Shoppers have become more purposeful during the recession, focusing on needs not wants and seeking the best deals, and surveys suggest many consumers will stick to that approach as the economy improves, Huff said at the 2009 Retail Forward Strategic Outlook event. For instance, 27% expect to continue to use coupons more than in the past and 24% to use comparison shopping tools to get better prices, Huff said, citing a monthly Retail Forward survey of consumers.
“The deal-seeking shopper has learned that if I invest the time I can get a huge return on that time,” Huff said. Much of that time is spent using such online resources as list-making tools, coupon web sites, opting in for retailer e-mails and visiting comparison shopping sites. Mobile applications that allow customers to compare prices while in stores will also be used increasingly by value-conscious shoppers, she added.
Because e-commerce is faring better than store-based retailing, and is posed to grow more rapidly in the coming years, there will be more investment in the online channel, Huff said. “Whether that’s retailers investing or capital markets allowing upstarts or established entities building their offers, that will strengthen this channel in the recovery and beyond,” she said.
Looking at the economy as a whole, Huff predicted the recovery would first boost sales of necessities such as food and drugstore items, with consumers beginning to spend more on apparel and footwear as the job picture improves and they become more confident. Spending on discretionary, big-ticket items may not pick up for a year or more, she said.

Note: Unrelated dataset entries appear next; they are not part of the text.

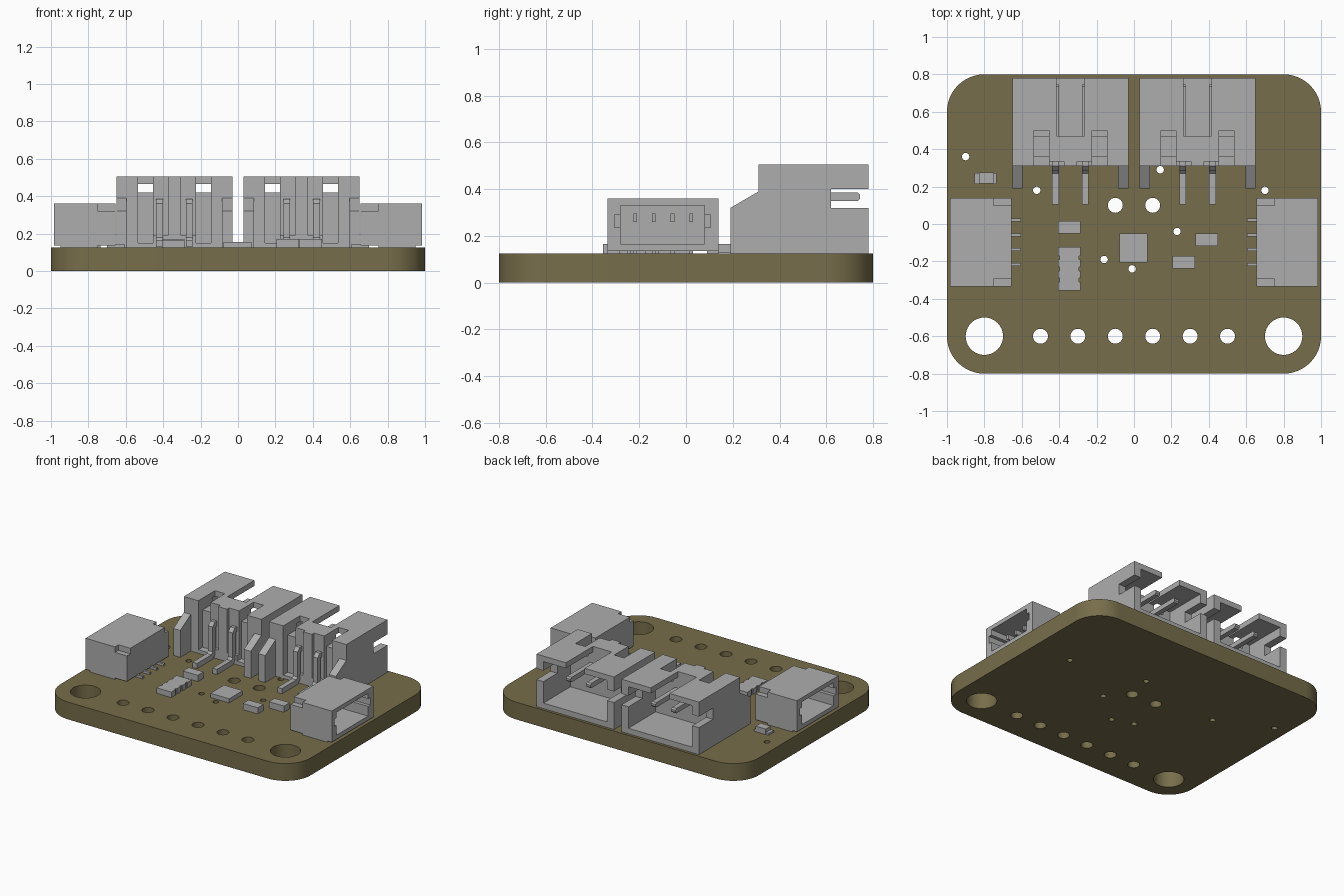
import bpy, bmesh, math
from mathutils import Matrix, Vector

if "Cube" in bpy.data.objects:
    bpy.data.objects.remove(bpy.data.objects["Cube"])


def material(name, rgb):
    m = bpy.data.materials.new(name)
    m.use_nodes = True
    m.diffuse_color = (*rgb, 1)
    m.node_tree.nodes["Principled BSDF"].inputs["Base Color"].default_value = (*rgb, 1)
    return m


OLIVE = material("olive board", (0.185, 0.155, 0.07))
GREY = material("component grey", (0.42, 0.42, 0.42))
TOP = 0.125


def add_box(bm, x0, x1, y0, y1, z0, z1):
    size = Matrix.Diagonal((abs(x1 - x0), y1 - y0, z1 - z0, 1))
    mid = Matrix.Translation(((x0 + x1) / 2, (y0 + y1) / 2, (z0 + z1) / 2))
    return bmesh.ops.create_cube(bm, size=1, matrix=mid @ size)["verts"]


def add_cylinder(bm, x, y, r, segments):
    bmesh.ops.create_cone(bm, cap_ends=True, segments=segments, radius1=r, radius2=r,
                          depth=1, matrix=Matrix.Translation((x, y, 0)))


def add_prism(bm, profile, x0, x1):
    """Extrude a (y, z) profile along x."""
    face = bm.faces.new([bm.verts.new((x0, y, z)) for y, z in profile])
    ext = bmesh.ops.extrude_face_region(bm, geom=[face])["geom"]
    moved = [v for v in ext if isinstance(v, bmesh.types.BMVert)]
    bmesh.ops.translate(bm, verts=moved, vec=(x1 - x0, 0, 0))


def finish(bm, name, mat):
    bmesh.ops.recalc_face_normals(bm, faces=bm.faces)
    mesh = bpy.data.meshes.new(name)
    bm.to_mesh(mesh)
    bm.free()
    mesh.materials.append(mat)
    ob = bpy.data.objects.new(name, mesh)
    bpy.context.collection.objects.link(ob)
    return ob


def boxes(name, items, mat=GREY):
    bm = bmesh.new()
    for b in items:
        add_box(bm, *b)
    return finish(bm, name, mat)


def cut(ob, cutter):
    mod = ob.modifiers.new("cut", "BOOLEAN")
    mod.object, mod.operation, mod.solver = cutter, "DIFFERENCE", "EXACT"
    mod.use_self = True
    bpy.context.view_layer.objects.active = ob
    bpy.ops.object.modifier_apply(modifier=mod.name)
    bpy.data.objects.remove(cutter)


# Board with rounded corners and drilled holes
bm = bmesh.new()
add_box(bm, -1, 1, -0.8, 0.8, 0, TOP)
upright = [e for e in bm.edges if abs(e.verts[0].co.z - e.verts[1].co.z) > 0.1]
bmesh.ops.bevel(bm, geom=upright, offset=0.2, segments=12, profile=0.5, affect="EDGES")
board = finish(bm, "board", OLIVE)

bm = bmesh.new()
for s in (-1, 1):
    add_cylinder(bm, s * 0.8, -0.6, 0.1, 40)
    add_cylinder(bm, s * 0.1, 0.1, 0.04, 24)
for i in range(6):
    add_cylinder(bm, -0.5 + 0.2 * i, -0.6, 0.04, 24)
for x, y in [(-0.9, 0.36), (-0.52, 0.18), (0.14, 0.29), (0.7, 0.18),
             (0.23, -0.04), (-0.16, -0.19), (-0.01, -0.24)]:
    add_cylinder(bm, x, y, 0.02, 16)
cut(board, finish(bm, "hole_cutter", OLIVE))
bpy.ops.object.select_all(action="DESELECT")
board.select_set(True)
bpy.context.view_layer.objects.active = board
bpy.ops.object.shade_smooth_by_angle(angle=math.radians(35))


# Tall two-pin sockets, open toward the back
PIN = [(0.105, 0.127), (0.29, 0.127), (0.32, 0.16), (0.32, 0.35), (0.735, 0.35),
       (0.745, 0.36), (0.745, 0.375), (0.735, 0.385), (0.31, 0.385), (0.285, 0.36),
       (0.285, 0.18), (0.27, 0.165), (0.105, 0.165)]
WING = [(0.19, TOP), (0.31, TOP), (0.31, 0.39), (0.19, 0.32)]


def tall_socket(cx, side):
    body = boxes(side + "_tall_socket", [(cx - 0.31, cx + 0.31, 0.31, 0.78, TOP, 0.505)])
    cuts = [(cx - 0.255, cx + 0.255, 0.47, 0.9, 0.165, 0.465),   # cavity
            (cx - 0.075, cx + 0.075, 0.47, 0.9, 0.4, 0.6),       # key slot
            (cx - 0.4, cx + 0.4, 0.62, 0.9, 0.32, 0.4)]          # side slots
    for s in (-1, 1):
        cuts += [(cx + s * 0.115, cx + s * 0.195, 0.2, 0.5, 0.42, 0.6),
                 (cx + s * 0.115, cx + s * 0.195, 0.2, 0.36, 0.15, 0.6),
                 (cx + s * 0.035, cx + s * 0.125, 0.2, 0.335, 0.19, 0.6)]
    for c in cuts:
        cut(body, boxes("cutter", [c]))
    bm = bmesh.new()
    for s in (-1, 1):
        add_prism(bm, WING, cx + s * 0.255, cx + s * 0.31)
    finish(bm, side + "_socket_wings", GREY)
    bm = bmesh.new()
    for s in (-1, 1):
        add_prism(bm, PIN, cx + s * 0.08 - 0.018, cx + s * 0.08 + 0.018)
    finish(bm, side + "_socket_pins", GREY)


tall_socket(-0.34, "right")
tall_socket(0.34, "left")


# Low four-pin sockets, open toward the board's sides
def low_socket(s, side):
    y0, y1 = -0.335, 0.14
    body = boxes(side + "_low_socket", [(s * 0.655, s * 0.985, y0, y1, 0.135, 0.36)])
    cuts = [(s * 0.7, s * 1.1, -0.28, 0.08, 0.165, 0.33),
            (s * 0.8, s * 1.1, -0.305, 0.105, 0.235, 0.29),
            (s * 0.6, s * 0.75, y0 - 0.1, y0 + 0.04, 0.32, 0.4),
            (s * 0.6, s * 0.75, y1 - 0.04, y1 + 0.1, 0.32, 0.4)]
    for c in cuts:
        cut(body, boxes("cutter", [c]))
    rows = [-0.2175 + 0.08 * i for i in range(4)]
    boxes(side + "_low_socket_contacts",
          [(s * 0.69, s * 0.9, y - 0.008, y + 0.008, 0.26, 0.295) for y in rows])
    boxes(side + "_low_socket_feet",
          [(s * 0.605, s * 0.7, y - 0.008, y + 0.008, TOP, 0.142) for y in rows])
    boxes(side + "_low_socket_tabs",
          [(s * 0.75, s * 0.95, y, y + 0.05, TOP, 0.14) for y in (y0, y1 - 0.05)])


low_socket(1, "left")
low_socket(-1, "right")

# Small surface parts
boxes("sensor_chip", [(-0.077, 0.073, -0.205, -0.05, TOP, 0.155)])
for name, x, y in [("front_resistor", 0.265, -0.205), ("left_capacitor", 0.39, -0.085),
                   ("right_resistor", -0.345, -0.018)]:
    boxes(name, [(x - 0.06, x + 0.06, y - 0.033, y + 0.033, TOP, 0.17)])
boxes("indicator_lamp", [(-0.83, -0.75, 0.217, 0.275, TOP, 0.165),
                         (-0.853, -0.825, 0.215, 0.272, TOP, 0.14),
                         (-0.755, -0.735, 0.215, 0.272, TOP, 0.14)])

# Resistor pack with notched sides
pack = boxes("resistor_pack", [(-0.405, -0.285, -0.355, -0.122, TOP, 0.165)])
notches = [(x - 0.008, x + 0.008, y - 0.01, y + 0.01, 0.1, 0.2)
           for x in (-0.405, -0.285) for y in (-0.3, -0.24, -0.18)]
cut(pack, boxes("cutter", notches))
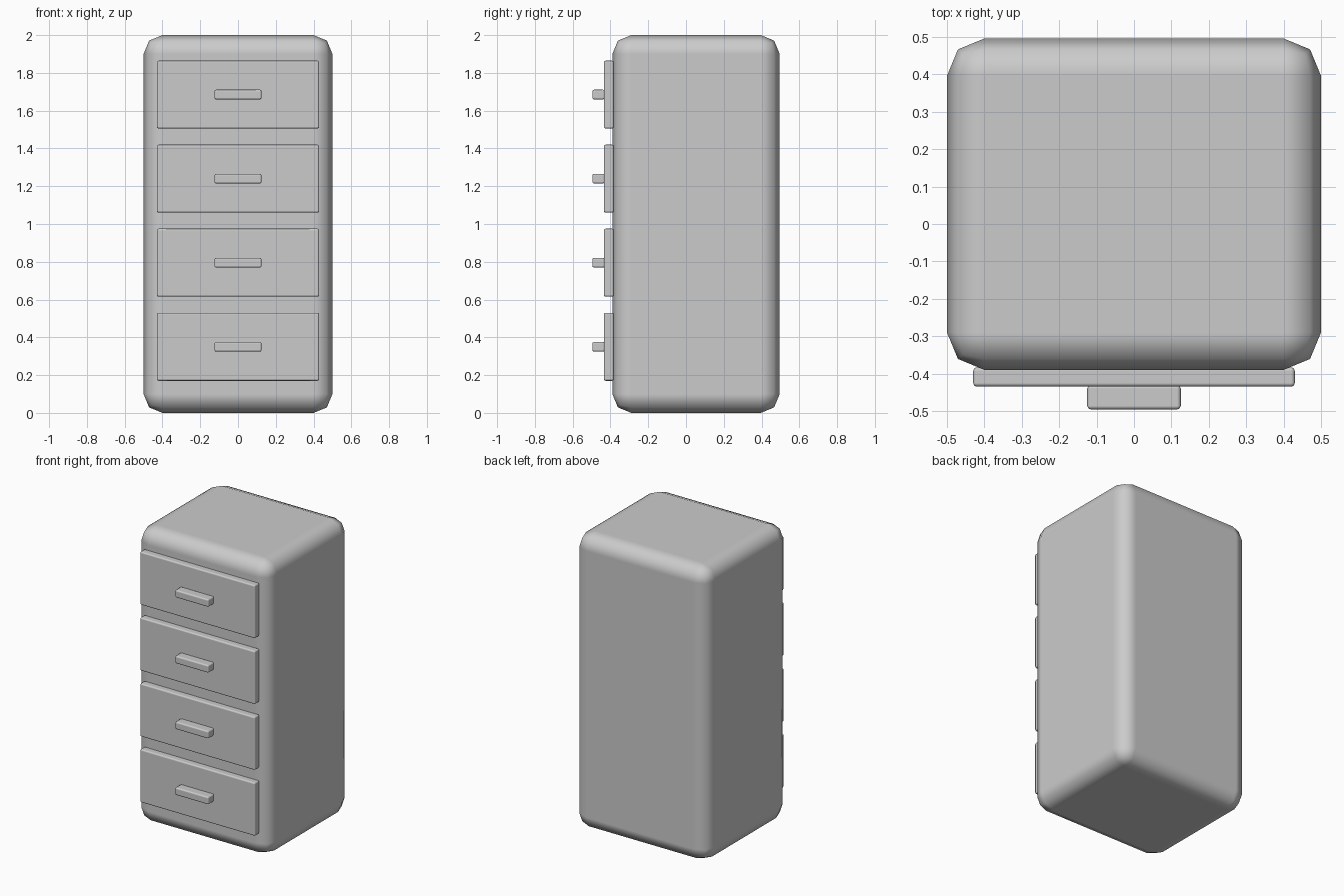
import bpy

if "Cube" in bpy.data.objects:
    bpy.data.objects.remove(bpy.data.objects["Cube"])


def rounded_box(name, lo, hi, radius, segments):
    """Box between two corners with softly shaded rounded edges."""
    centre = [(a + b) / 2 for a, b in zip(lo, hi)]
    bpy.ops.mesh.primitive_cube_add(size=1, location=centre)
    ob = bpy.context.object
    ob.name = name
    ob.scale = [b - a for a, b in zip(lo, hi)]
    bpy.ops.object.transform_apply(location=False, rotation=False, scale=True)
    bpy.ops.object.shade_smooth()
    bevel = ob.modifiers.new("rounded_edges", 'BEVEL')
    bevel.width = radius
    bevel.segments = segments
    bevel.limit_method = 'NONE'
    bevel.harden_normals = True
    return ob


# Cabinet body
rounded_box("cabinet_body", (-0.5, -0.39, 0), (0.5, 0.496, 2), 0.1, 2)

# Four drawer fronts, each with a bar handle
for i in range(4):
    z = 0.35 + 0.445 * i
    rounded_box(f"drawer_front_{i + 1}", (-0.43, -0.435, z - 0.18),
                (0.43, -0.383, z + 0.18), 0.01, 2)
    rounded_box(f"drawer_handle_{i + 1}", (-0.125, -0.496, z - 0.026),
                (0.125, -0.43, z + 0.026), 0.01, 2)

Retailers that cater to middle-aged shoppers will also see slower growth because the so-called Baby Boomer generation is spending less as it seeks to rebuild the wealth it lost as a result of declines in stock prices and home values, Huff said. That’s a big part of retail spending as the 81 million Baby Boomers aged 46-64 account for 42% of consumer spending, although only 37% of households.
They are more cautious today than younger consumers, according to Retail Forward’s monthly ShopperScape data: 48% of consumers in the Boomer category plan to change their shopping habits in the future as a result of the recession, compared to 45% of Generation X consumers aged 26-45. She says Gen X consumers, many of them in the home-buying period of their lives and 71% with children, will play a bigger role in the recovery than they have in retail shopping in the recent past.
Earlier in the day, Retail Forward senior economist Frank Badillo projected that the most likely scenario for the economy indicates that retail sales will turn positive in the fourth quarter this year, and strengthen throughout 2010. Excluding sales of cars and gasoline, he said retail sales likely will increase about 1% in the fourth quarter of this year, 3% in 2010 and 4.5% in 2011 and beyond.
However, fourth quarter retail sales excluding the food and drug categories-in effect, holiday sales-will be flat in the fourth quarter. “That’s an improvement over the 4.5% decline in holiday sales last year, but still the second-worst holiday in the last 40-plus years,” Badillo said.
Nonetheless, he said, retailers should plan for a recovery coming soon. “The first signs should emerge very soon and build in the next year,” Badillo said. “During this time rising expectations will lift many shoppers back to their old shopping habits.”
He said e-commerce and mass merchandise retailers, including Wal-Mart, will grow faster than the retail sector as a whole, while home furnishing retailers and department stores will grow more slowly.